*Action item*: Retrieve every line from the records in which the word "axis" occurs.
(Beginning of Provided information)
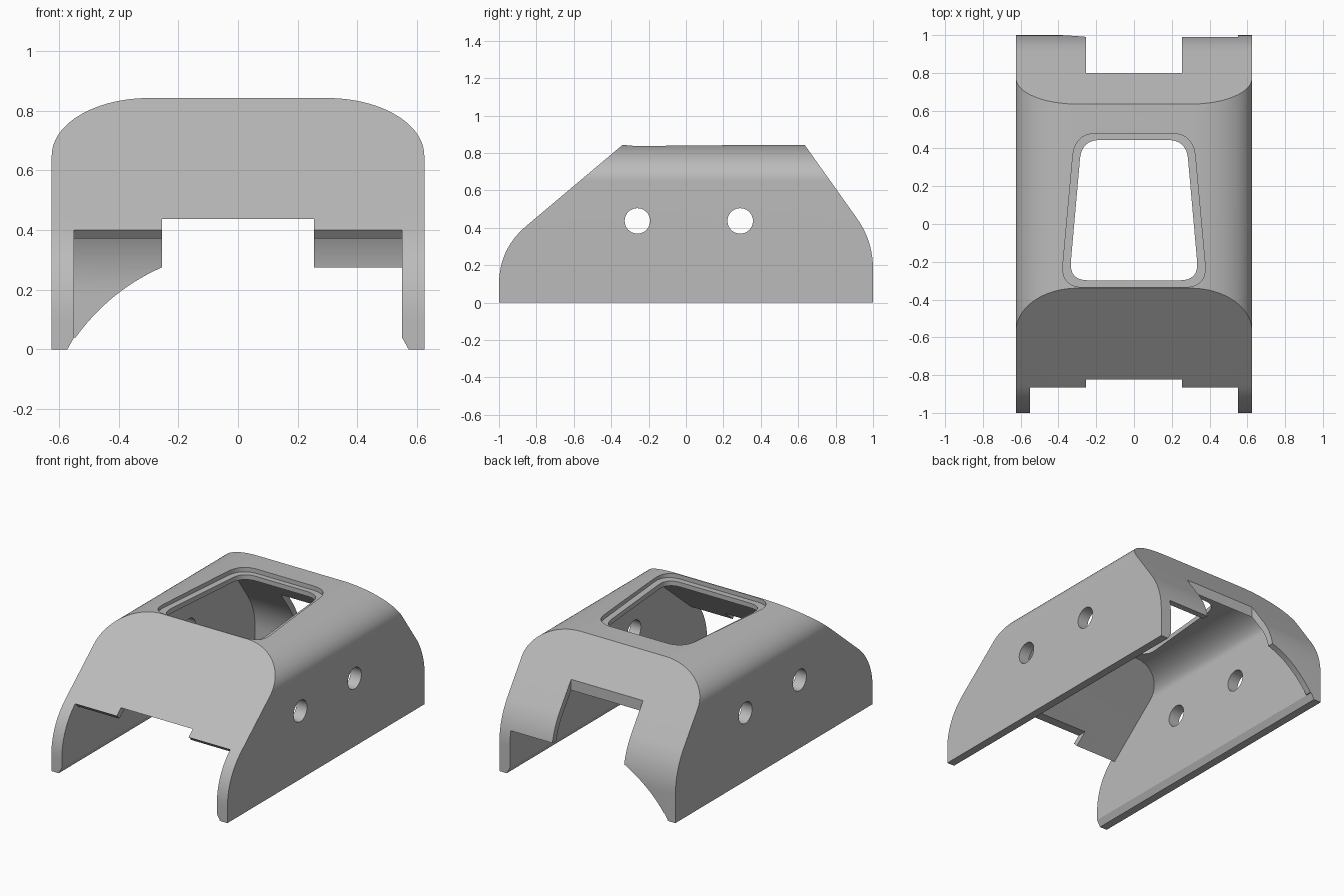
import bpy, bmesh
from mathutils import Vector
from math import sin, cos, pi

if "Cube" in bpy.data.objects:
    bpy.data.objects.remove(bpy.data.objects["Cube"])

grey = bpy.data.materials.new("plain_grey")
grey.use_nodes = True
colour = (0.5, 0.5, 0.5, 1)
grey.diffuse_color = colour
grey.node_tree.nodes["Principled BSDF"].inputs["Base Color"].default_value = colour


def rounded(corners, steps=12):
    """Outline from (a, b, trim) corners, trimmed corners become curves."""
    out = []
    for i, (a, b, trim) in enumerate(corners):
        p = Vector((a, b))
        if not trim:
            out.append(p)
            continue
        before = Vector(corners[i - 1][:2]) - p
        after = Vector(corners[(i + 1) % len(corners)][:2]) - p
        start, end = p + before.normalized() * trim, p + after.normalized() * trim
        for k in range(steps + 1):
            t = k / steps
            out.append(start * (1 - t) ** 2 + p * 2 * t * (1 - t) + end * t * t)
    return out


def prism(name, outline, axis, low, high):
    """Extrude a flat outline along one axis."""
    place = {"x": lambda p, d: (d, p[0], p[1]),
             "y": lambda p, d: (p[0], d, p[1]),
             "z": lambda p, d: (p[0], p[1], d)}[axis]
    bm = bmesh.new()
    face = bm.faces.new([bm.verts.new(place(p, low)) for p in outline])
    grown = bmesh.ops.extrude_face_region(bm, geom=[face])["geom"]
    move = Vector(place((0, 0), high)) - Vector(place((0, 0), low))
    bmesh.ops.translate(bm, vec=move, verts=[g for g in grown if isinstance(g, bmesh.types.BMVert)])
    bmesh.ops.recalc_face_normals(bm, faces=bm.faces)
    mesh = bpy.data.meshes.new(name)
    bm.to_mesh(mesh)
    bm.free()
    mesh.materials.append(grey)
    ob = bpy.data.objects.new(name, mesh)
    bpy.context.collection.objects.link(ob)
    return ob


def combine(target, tool, operation="DIFFERENCE"):
    """Apply a boolean and discard the tool."""
    tool.hide_render = True
    mod = target.modifiers.new("cut", "BOOLEAN")
    mod.operation, mod.solver, mod.object = operation, "EXACT", tool
    bpy.context.view_layer.objects.active = target
    bpy.ops.object.modifier_apply(modifier=mod.name)
    bpy.data.objects.remove(tool)


def arch(width, top, base):
    """Cross-section with upright sides and elliptical shoulders."""
    flat, spring = 0.3, 0.65
    side = [(flat + (width - flat) * cos(a), spring + (top - spring) * sin(a))
            for a in (pi / 2 * k / 24 for k in range(25))]
    half = [(width, base)] + side
    return half + [(-x, z) for x, z in reversed(half)]


def window(y_low, wide, y_high, narrow, trim):
    return rounded([(-wide, y_low, trim), (wide, y_low, trim),
                    (narrow, y_high, trim), (-narrow, y_high, trim)])


# Outer body: arched section limited by the sloped side outline
shell = prism("shell", arch(0.625, 0.843, 0), "y", -1.2, 1.2)
side_outline = rounded([(-1, 0, 0), (-1, 0.287, 0.19), (-0.34, 0.843, 0),
                        (0.635, 0.843, 0), (1, 0.33, 0.15), (1, 0, 0)])
# Keep the top of the limit clear of the roof along the same slopes
side_outline = [Vector((p.x + 0.119 * (1 if p.x < 0 else -0.6), 0.943))
                if p.y > 0.8 else p for p in side_outline]
combine(shell, prism("side_limit", side_outline, "x", -0.8, 0.8), "INTERSECT")

# Hollow inside
cavity = prism("cavity", arch(0.55, 0.785, -0.1), "y", -1.2, 1.2)
inside = rounded([(-0.96, -0.2, 0), (-0.96, 0.27, 0.17), (-0.09, 1, 0),
                  (0.475, 1, 0), (0.96, 0.316, 0.13), (0.96, -0.2, 0)])
combine(cavity, prism("cavity_limit", inside, "x", -0.8, 0.8), "INTERSECT")
combine(shell, cavity)

# Front opening, with a higher notch in the middle
front = [(-1.1, -0.1), (-1.1, 0.4), (-0.862, 0.4), (-0.79, 0.32), (-0.79, -0.1)]
combine(shell, prism("front_opening", front, "x", -0.55, 0.55))
notch = [(-0.255, -0.1), (0.255, -0.1), (0.255, 0.437), (-0.255, 0.437)]
combine(shell, prism("front_notch", notch, "y", -1.1, -0.6))

# Back opening: square on the left, curved on the right
p0, p1, p2 = Vector((-0.255, 0.275)), Vector((-0.45, 0.19)), Vector((-0.572, 0))
curve = [p0 * (1 - t) ** 2 + p1 * 2 * t * (1 - t) + p2 * t * t for t in (k / 16 for k in range(17))]
back = [(0.55, -0.1), (0.55, 0.275)] + curve + [(-0.572, -0.1)]
combine(shell, prism("back_opening", back, "y", 0.8, 1.1))
slot = [(-0.255, 0.8), (0.255, 0.8), (0.255, 1.1), (-0.255, 1.1)]
combine(shell, prism("back_slot", slot, "z", -0.1, 0.9))

# Bevel along the inner bottom edges
bevel = [(-0.578, -0.01), (0.578, -0.01), (0.55, 0.04), (-0.55, 0.04)]
combine(shell, prism("edge_bevel", bevel, "y", -1.1, 1.1))

# Roof window with a recessed ledge
combine(shell, prism("window_ledge", window(-0.334, 0.387, 0.48, 0.313, 0.12), "z", 0.815, 1))
combine(shell, prism("window_hole", window(-0.298, 0.343, 0.445, 0.277, 0.1), "z", 0.6, 1))

# Round holes through both side walls
for y in (-0.26, 0.29):
    ring = [(y + 0.068 * cos(2 * pi * k / 40), 0.437 + 0.068 * sin(2 * pi * k / 40)) for k in range(40)]
    combine(shell, prism("side_hole", ring, "x", -0.8, 0.8))

bpy.ops.object.select_all(action="DESELECT")
shell.select_set(True)
bpy.context.view_layer.objects.active = shell
bpy.ops.object.shade_smooth_by_angle(angle=0.5)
(End of Provided information)
*Answer below*:
def prism(name, outline, axis, low, high):
    """Extrude a flat outline along one axis."""
             "z": lambda p, d: (p[0], p[1], d)}[axis]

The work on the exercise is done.